Iceland has achieved global leadership in geothermal technology and business in all its manifestations. It has an installed geothermal generation capacity of 665 megawatts, a remarkable achievement for a country with only 300,000 inhabitants. While 74% of Iceland’s electricity is generated from hydropower, about 26% comes from geothermal resources.
Iceland is also a leader in tapping waste heat from geothermal power plants to heat over 90% of its buildings at low-cost. Given the worldwide push for energy access and low-carbon energy solutions, geothermal is an attractive option where it is available.
One of those places is Africa’s vast Rift Valley, which stretches from Djibouti to Mozambique and takes in parts of Kenya, Tanzania, Rwanda, Burundi and Uganda, among others. Lying under this expanse are 14,000 megawatts of geothermal potential—enough to deliver power to 150 million people. Properly exploited, geothermal could deliver at least a quarter of the energy these countries will need by 2030. And this would be a renewable source, clean and climate-friendly. Can Iceland’s experience provide guidance as East Africans seek to exploit their resources? I think it can, and so do the Icelanders.
Kenya has already taken steps towards the geothermal road. In the 1980s, the Kenyans built a geothermal plant with the World Bank support at the Rift Valley site of Olkaria. Last year, the country obtained another Bank credit to expand its geothermal capacity by an additional 280 megawatts to add to the 198 megawatts of installed geothermal capacity. This will help reduce the drought-prone nation’s precarious hydropower, while also helping to meet business and industry needs for reliable, high-quality power. Currently, of the total installed capacity of 1,473 megawatts, hydropower accounts for about 51%, with geothermal capacity at just 13%.

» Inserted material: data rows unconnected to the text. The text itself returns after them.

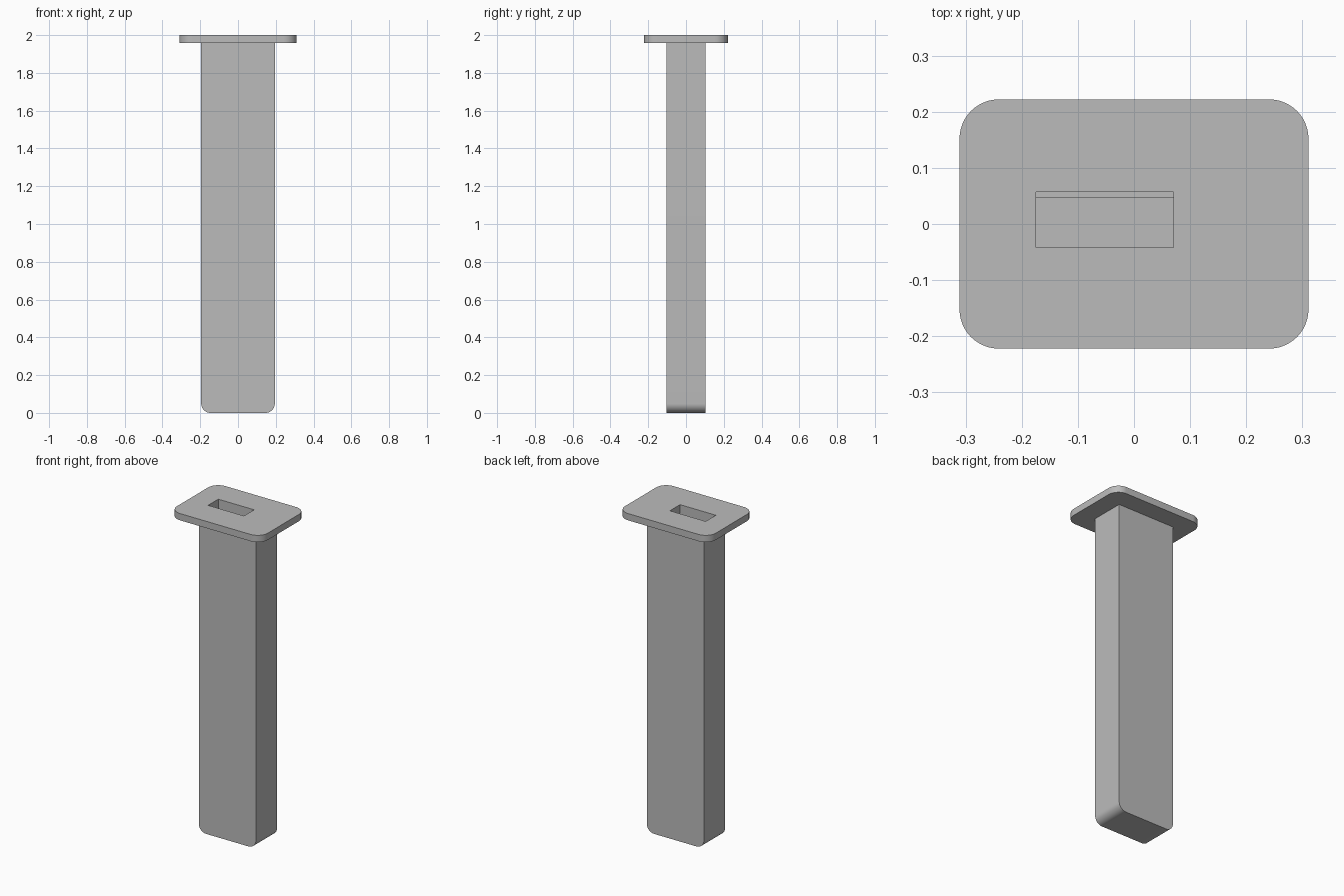
import bpy
import bmesh
from math import cos, sin, pi, radians
from mathutils import Vector

cube = bpy.data.objects.get("Cube")
if cube:
    bpy.data.objects.remove(cube, do_unlink=True)

# Single plain grey
grey = bpy.data.materials.new("plain grey")
grey.use_nodes = True
colour = (0.5, 0.5, 0.5, 1)
grey.diffuse_color = colour
grey.node_tree.nodes["Principled BSDF"].inputs["Base Color"].default_value = colour


def rounded_rect(x0, x1, y0, y1, radii, steps=12):
    """Counter-clockwise outline; radii start at the lower left corner."""
    outline = []
    corners = [(x0, y0, 1, 1), (x1, y0, -1, 1), (x1, y1, -1, -1), (x0, y1, 1, -1)]
    for i, ((cx, cy, sx, sy), r) in enumerate(zip(corners, radii)):
        if r == 0:
            outline.append((cx, cy))
            continue
        for k in range(steps + 1):
            a = pi + (i + k / steps) * pi / 2
            outline.append((cx + sx * r + r * cos(a), cy + sy * r + r * sin(a)))
    return outline


def prism(name, outline, place, direction):
    """Extrude an outline, positioned by place(u, v), along direction."""
    bm = bmesh.new()
    face = bm.faces.new([bm.verts.new(place(u, v)) for u, v in outline])
    result = bmesh.ops.extrude_face_region(bm, geom=[face])
    moved = [g for g in result["geom"] if isinstance(g, bmesh.types.BMVert)]
    bmesh.ops.translate(bm, verts=moved, vec=Vector(direction))
    bmesh.ops.recalc_face_normals(bm, faces=bm.faces)
    mesh = bpy.data.meshes.new(name)
    bm.to_mesh(mesh)
    bm.free()
    mesh.materials.append(grey)
    obj = bpy.data.objects.new(name, mesh)
    bpy.context.collection.objects.link(obj)
    return obj


PLATE_BOTTOM, TOP = 1.958, 2.0

# Post, with its lower side edges rounded
post = prism("post", rounded_rect(-0.195, 0.195, 0, PLATE_BOTTOM, (0.05, 0.05, 0, 0)),
             lambda u, v: (u, -0.104, v), (0, 0.208, 0))

# Cap plate with rounded corners
plate = prism("cap_plate", rounded_rect(-0.311, 0.311, -0.222, 0.222, (0.07,) * 4),
              lambda u, v: (u, v, PLATE_BOTTOM), (0, 0, TOP - PLATE_BOTTOM))

# Off-centre slot with a narrow ledge along its back wall
slot_profile = [(-0.042, 0.1), (0.046, 0.1), (0.046, 1.0),
                (0.057, 1.0), (0.057, 2.1), (-0.042, 2.1)]
cutter = prism("slot_cutter", slot_profile, lambda u, v: (-0.175, u, v), (0.245, 0, 0))
cutter.hide_render = True

for part in (post, plate):
    bpy.ops.object.select_all(action="DESELECT")
    part.select_set(True)
    bpy.context.view_layer.objects.active = part
    cut = part.modifiers.new("slot", "BOOLEAN")
    cut.operation = "DIFFERENCE"
    cut.solver = "EXACT"
    cut.object = cutter
    bpy.ops.object.modifier_apply(modifier=cut.name)
    bpy.ops.object.shade_smooth_by_angle(angle=radians(30))

bpy.data.objects.remove(cutter, do_unlink=True)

Iceland is already sharing its knowledge and expertise in geothermal development with several African countries rich in geothermal resources willing to follow Kenya’s example. Based on what I saw in Iceland, where geothermal has completely replaced coal, where geothermal power has given rise to business, investment and even tourism, I look forward to further developing this partnership to enable accelerated realization of this clean and valuable resource.
(Read more on World Bank's work on Renewable Energy here)